Action item ▸
For the records below, reproduce exactly the line that contains "const count = 10, pitch" and all subsequent lines, with nothing left out and nothing added.

Stored data:
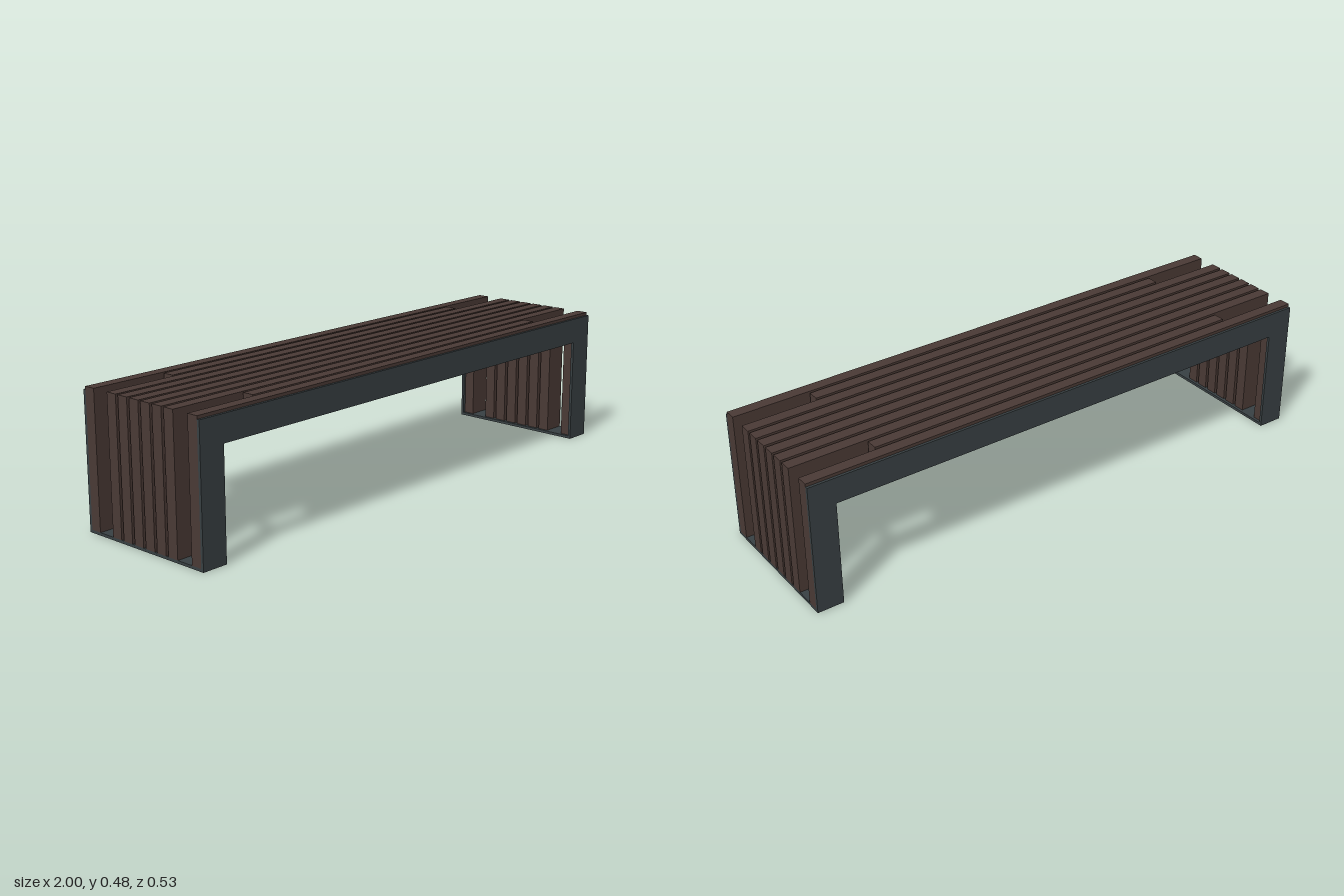
import * as THREE from 'three';

export function createModel() {
  const bench = new THREE.Group();
  bench.name = 'slattedBench';
  const steel = new THREE.MeshStandardMaterial({ color: 0x384043 });
  const wood = new THREE.MeshStandardMaterial({ color: 0x4a3a35 });

  // Box given by its min and max corners
  function box(name, material, [x0, y0, z0], [x1, y1, z1]) {
    const mesh = new THREE.Mesh(new THREE.BoxGeometry(x1 - x0, y1 - y0, z1 - z0), material);
    mesh.position.set((x0 + x1) / 2, (y0 + y1) / 2, (z0 + z1) / 2);
    mesh.name = name;
    bench.add(mesh);
  }

  // Steel side plates: an upside-down U, front and back
  const legInner = 0.905, beamBottom = 0.38, frameTop = 0.472, plate = 0.01, half = 0.267;
  const outline = new THREE.Shape([
    [-1, 0], [-legInner, 0], [-legInner, beamBottom], [legInner, beamBottom],
    [legInner, 0], [1, 0], [1, frameTop], [-1, frameTop],
  ].map(([x, y]) => new THREE.Vector2(x, y)));
  const sideGeometry = new THREE.ExtrudeGeometry(outline, { depth: plate, bevelEnabled: false });
  for (const [name, z] of [['frontFrame', half - plate], ['backFrame', -half]]) {
    const side = new THREE.Mesh(sideGeometry, steel);
    side.position.z = z;
    side.name = name;
    bench.add(side);
  }

  // Foot plates and cross bars joining the two sides
  const inside = half - plate;
  for (const s of [-1, 1]) {
    const mid = s * (1 + legInner) / 2, w = (1 - legInner) / 2;
    box('footPlate', steel, [mid - w, 0, -inside], [mid + w, plate, inside]);
    for (const x of [0.32, 0.91]) {
      box('crossBar', steel, [s * x - 0.005, beamBottom, -inside], [s * x + 0.005, 0.43, inside]);
    }
  }

  // Wooden slats; the second from each edge is short and has no legs
  const count = 10, pitch = 0.0527, slat = 0.0415, slatBottom = 0.398, slatTop = 0.483;
  for (let i = 0; i < count; i++) {
    const z = (i - (count - 1) / 2) * pitch;
    const z0 = z - slat / 2, z1 = z + slat / 2;
    const short = i === 1 || i === count - 2;
    const length = short ? 0.725 : 1;
    box('seatSlat', wood, [-length, slatBottom, z0], [length, slatTop, z1]);
    if (short) continue;
    box('rightLegSlat', wood, [-1, plate, z0], [-0.916, slatBottom, z1]);
    box('leftLegSlat', wood, [0.916, plate, z0], [1, slatBottom, z1]);
  }
  return bench;
}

Task output ▸
  const count = 10, pitch = 0.0527, slat = 0.0415, slatBottom = 0.398, slatTop = 0.483;
  for (let i = 0; i < count; i++) {
    const z = (i - (count - 1) / 2) * pitch;
    const z0 = z - slat / 2, z1 = z + slat / 2;
    const short = i === 1 || i === count - 2;
    const length = short ? 0.725 : 1;
    box('seatSlat', wood, [-length, slatBottom, z0], [length, slatTop, z1]);
    if (short) continue;
    box('rightLegSlat', wood, [-1, plate, z0], [-0.916, slatBottom, z1]);
    box('leftLegSlat', wood, [0.916, plate, z0], [1, slatBottom, z1]);
  }
  return bench;
}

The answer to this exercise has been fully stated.